With the news that Russia and Iran have done work to influence the elections, the candidates were asked if they would hold world leaders accountable for interfering with American security. Trump discussed his great relations with leaders such as Kim Jong Un and claimed that no one has been tougher on Russia than him. Biden stated that the President has “legitimized North Korea” by not holding him accountable.
With the nomination of Amy Coney Barrett as the replacement for the late Justice Ginsberg on the Supreme Court, the future of Obamacare and healthcare in the United States has been a major topic in every debate. Biden’s plan includes public and private options for healthcare, while Trump plans to repeal and replace Obamacare. Trump also denounced Biden’s plan, calling it “socialized medicine.” Biden responded, saying that his plan gives people a choice, and that “healthcare is not a privilege, it’s a right.”
Following the news that 545 immigrant children are missing their parents after being separated at the border, the candidates were asked about their immigration policies and both shifted blame to the others’ administration.
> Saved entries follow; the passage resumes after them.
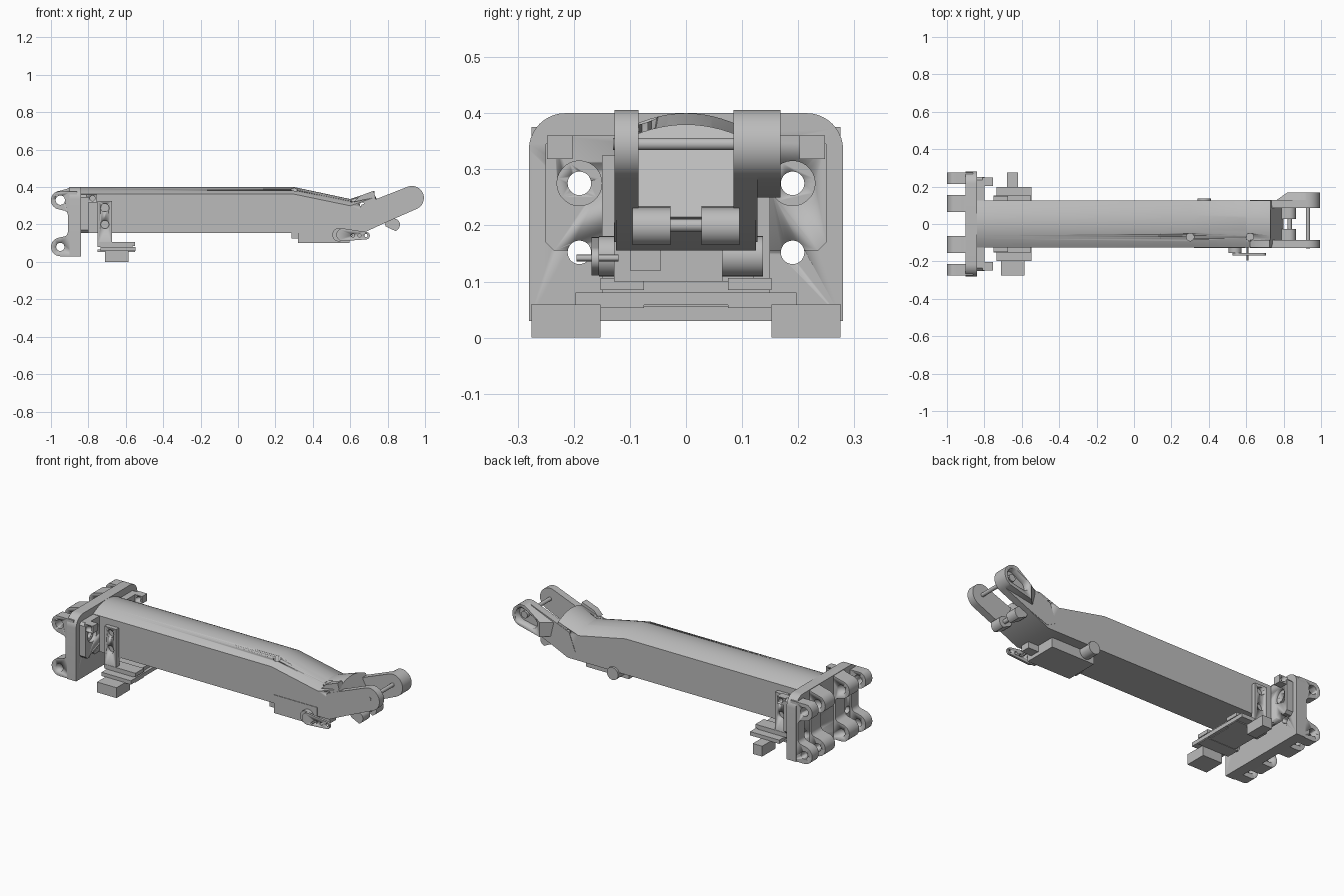
import bpy, bmesh
from math import sin, cos, pi, radians
from mathutils import Vector

if "Cube" in bpy.data.objects:
    bpy.data.objects.remove(bpy.data.objects["Cube"])

grey = bpy.data.materials.new("plain_grey")
grey.use_nodes = True
grey.diffuse_color = (0.5, 0.5, 0.5, 1)
grey.node_tree.nodes["Principled BSDF"].inputs["Base Color"].default_value = (0.5, 0.5, 0.5, 1)


def loft(name, rings):
    """Closed solid through a list of matching rings of points."""
    bm = bmesh.new()
    loops = [[bm.verts.new(p) for p in ring] for ring in rings]
    for a, b in zip(loops, loops[1:]):
        for i in range(len(a)):
            j = (i + 1) % len(a)
            bm.faces.new((a[i], a[j], b[j], b[i]))
    bm.faces.new(loops[0])
    bm.faces.new(loops[-1])
    bmesh.ops.recalc_face_normals(bm, faces=bm.faces)
    me = bpy.data.meshes.new(name)
    bm.to_mesh(me)
    bm.free()
    me.materials.append(grey)
    ob = bpy.data.objects.new(name, me)
    bpy.context.collection.objects.link(ob)
    bpy.ops.object.select_all(action="DESELECT")
    ob.select_set(True)
    bpy.context.view_layer.objects.active = ob
    bpy.ops.object.shade_smooth_by_angle(angle=radians(30))
    return ob


def prism(name, axis, outline, lo, hi):
    """Extrude a 2D outline along x, y or z."""
    def place(u, v, w):
        return {"x": (w, u, v), "y": (u, w, v), "z": (u, v, w)}[axis]
    return loft(name, [[place(u, v, w) for u, v in outline] for w in (lo, hi)])


def box(name, x0, x1, y0, y1, z0, z1):
    return prism(name, "z", [(x0, y0), (x1, y0), (x1, y1), (x0, y1)], z0, z1)


def arc(u, v, r, start, end, n=10):
    angles = [radians(start + (end - start) * i / n) for i in range(n + 1)]
    return [(u + r * cos(a), v + r * sin(a)) for a in angles]


def rod(name, axis, u, v, r, lo, hi, n=28):
    return prism(name, axis, arc(u, v, r, 0, 360 - 360 / n, n - 1), lo, hi)


def cut(target, cutters):
    for c in cutters:
        c.hide_render = True
        c.hide_viewport = True
        c.display_type = "WIRE"
        mod = target.modifiers.new("cut", "BOOLEAN")
        mod.operation = "DIFFERENCE"
        mod.solver = "EXACT"
        mod.object = c


# Arm: arched tube with a dip and an upturned end
def section(xb, zb, xt, side, top, half=0.125):
    ring = [(xb, -half, zb), (xb, half, zb)]
    for i in range(17):
        t = 1 - i / 8
        ring.append((xt, half * t, side + (top - side) * (1 - t * t)))
    return ring


arm = loft("arm_tube", [
    section(-0.84, 0.155, -0.84, 0.362, 0.4),
    section(0.3, 0.155, 0.3, 0.362, 0.4),
    section(0.67, 0.155, 0.6, 0.3, 0.336),
    section(0.8, 0.215, 0.73, 0.345, 0.38)])
cut(arm, [rod("top_hole_cutter", "z", x, -0.07, 0.02, 0.3, 0.5) for x in (0.3, 0.62)]
    + [rod("side_hole_cutter", "y", 0.665, 0.305, 0.013, -0.3, 0.3)])

# Fork plates at the raised end
def fork_outline(tip_r):
    return ([(0.62, 0.2), (0.68, 0.17), (0.8, 0.215)]
            + arc(0.93, 0.342, tip_r, -68, 108, 16) + [(0.66, 0.305)])


front_fork = prism("front_fork_plate", "y", fork_outline(0.064), -0.127, -0.085)
back_fork = prism("back_fork_plate", "y", fork_outline(0.064), 0.085, 0.127)
cheek = [(0.77, 0.25)] + arc(0.93, 0.342, 0.064, -68, 108, 16) + [(0.75, 0.335)]
taper = [(max(x, 0.82), z) for x, z in cheek]
back_cheek = loft("back_fork_cheek", [
    [(x, 0.12, z) for x, z in cheek], [(x, 0.168, z) for x, z in taper]])
pocket = prism("pocket_cutter", "y", arc(0.93, 0.342, 0.045, -70, 110)
               + arc(0.87, 0.32, 0.035, 110, 290), 0.128, 0.2)
cut(back_cheek, [pocket])
rod("pocket_hub", "y", 0.93, 0.342, 0.02, 0.12, 0.15)
rod("fork_pin", "y", 0.93, 0.345, 0.011, -0.13, 0.13, 16)

# Lower hinge lugs under the fork
for y0, y1 in ((-0.095, -0.028), (0.028, 0.095)):
    prism("hinge_lug", "y", arc(0.832, 0.198, 0.034, -75, 105)
          + [(0.775, 0.235), (0.79, 0.19)], y0, y1)
rod("hinge_pin", "y", 0.832, 0.2, 0.012, -0.09, 0.09, 16)

# Mounting plate and its flange
R = 0.065
plate = prism("mount_plate", "x", [(-0.28, 0.03), (0.28, 0.03)]
              + arc(0.28 - R, 0.4 - R, R, 0, 90) + arc(R - 0.28, 0.4 - R, R, 90, 180),
              -0.9, -0.84)
flange = prism("flange", "x", [
    (-0.235, 0.155), (0.235, 0.155), (0.25, 0.17), (0.25, 0.345), (0.235, 0.36),
    (-0.235, 0.36), (-0.25, 0.345), (-0.25, 0.17)], -0.845, -0.8)
bolt_holes = [rod("bolt_hole_cutter", "x", s * 0.19, z, 0.021, -1.1, -0.7)
              for s in (-1, 1) for z in (0.275, 0.152)]
cut(plate, bolt_holes)
recesses = [rod("bolt_recess_cutter", "x", s * 0.19, 0.275, 0.04, -0.82, -0.7) for s in (-1, 1)]
cut(flange, bolt_holes + recesses)

# Rear ribs, each with an upper and a lower lug
rib = ([(-0.86, 0.03)] + arc(-0.95, 0.08, 0.05, 270, 100, 14)
       + arc(-0.935, 0.16, 0.025, -70, 0, 5) + arc(-0.935, 0.25, 0.025, 0, 70, 5)
       + arc(-0.95, 0.33, 0.05, 260, 95, 14) + [(-0.915, 0.39), (-0.895, 0.4), (-0.86, 0.4)])
lug_holes = [rod("lug_hole_cutter", "y", -0.95, z, r, -0.4, 0.4)
             for z, r in ((0.33, 0.025), (0.08, 0.022))]
outer = [(x, min(z, 0.375)) for x, z in rib]
for s in (-1, 1):
    for name, shape, a, b in (("inner_rib", rib, 0.065, 0.155), ("outer_rib", outer, 0.215, 0.275)):
        cut(prism(name, "y", shape, s * a, s * b), lug_holes)
    # Screw tab on the flange
    y = s * 0.225
    tab = box("flange_tab", -0.81, -0.755, y - 0.023, y + 0.023, 0.318, 0.36)
    cut(tab, [rod("tab_hole_cutter", "y", -0.778, 0.34, 0.014, y - 0.05, y + 0.05)])

    # Side post clamped to the arm
    lo, hi = sorted((s * 0.12, s * 0.15))
    post = box("side_post", -0.75, -0.675, lo, hi, 0.08, 0.325)
    cut(post, [rod("post_hole_cutter", "y", -0.712, z, 0.022, s * 0.13, s * 0.2)
               for z in (0.2, 0.29)])
    lo, hi = sorted((s * 0.075, s * 0.152))
    box("rail_block", -0.75, -0.55, lo, hi, 0.085, 0.106)
    box("rail_lip", -0.75, -0.55, lo, hi, 0.053, 0.065)

# Cross rail and the end blocks below
box("cross_rail", -0.735, -0.548, -0.197, 0.197, 0.058, 0.08)
box("rail_core", -0.73, -0.565, -0.15, 0.15, 0.055, 0.1)
box("front_end_block", -0.71, -0.585, -0.275, -0.152, 0, 0.06)
box("back_end_block", -0.68, -0.62, 0.152, 0.275, 0, 0.06)

# Actuator under the arm, with a motor can, hub and horn
box("actuator_body", 0.32, 0.595, -0.128, 0.065, 0.1, 0.205)
box("wire_plug", 0.285, 0.325, -0.118, -0.06, 0.125, 0.158)
rod("motor_can", "y", 0.375, 0.145, 0.036, 0.06, 0.137)
rod("drive_hub", "y", 0.54, 0.145, 0.036, -0.155, -0.12)
horn = prism("horn", "y", arc(0.56, 0.145, 0.034, 80, 280, 14)
             + arc(0.685, 0.14, 0.02, -85, 85, 10), -0.168, -0.155)
cut(horn, [rod("horn_hole_cutter", "y", x, 0.141, 0.009, -0.3, -0.1, 14)
           for x in (0.615, 0.65, 0.685)])
rod("horn_shaft", "y", 0.607, 0.142, 0.006, -0.195, -0.12, 12)
box("link_block", 0.59, 0.66, -0.1, -0.045, 0.12, 0.16)

# Raised screw tab at the dip
cap = prism("dip_tab", "y", [(0.62, 0.32), (0.735, 0.345), (0.725, 0.38), (0.65, 0.352)], -0.125, -0.085)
Upon the discussion of race, Biden was challenged on his 1994 crime bill, which led to mass incarceration, disproportionately affecting black and brown Americans. Trump claimed he was “the least racist person in the room,” despite his inability to condemn white supremacy in the first debate.
The candidates also debated over climate change. Biden was challenged the most because of his inconsistent stance on fracking. Trump attacked Biden’s climate plan citing how expensive it is and how many jobs people will lose. Biden’s defense of his plan was that it will create 18.6 million jobs, stating that both major labor and environmental groups support it.
A big statement Biden made was his support for moving away from the oil industry. He stated toward the end of the debate, “I will transition from the oil industry, yes. Because the oil industry pollutes significantly… It has to be replaced by renewable energy over time. I’d stop giving them federal subsidies… We have to move toward net zero emissions.”
Throughout the entire debate, Trump questioned Biden’s reputation, stating that for the 47 years he was in the Senate and the 8 years he was Vice President, he did nothing and questioned why Biden did not make the changes he proposes now back then. While Biden made repeated claims to unify the country.
Kristen Welker was praised for her performance as moderator, being able to take control of both candidates while having a productive debate.
Chris Wallace said on Fox News following the event, “I’m jealous… I would have killed to be able to moderate that debate.” Wallace was the moderator for the first Presidential Debate on September 29, where he struggled to keep the discussion civilized.
This was the final debate for both candidates to get their messages out to the voters before election day November 3.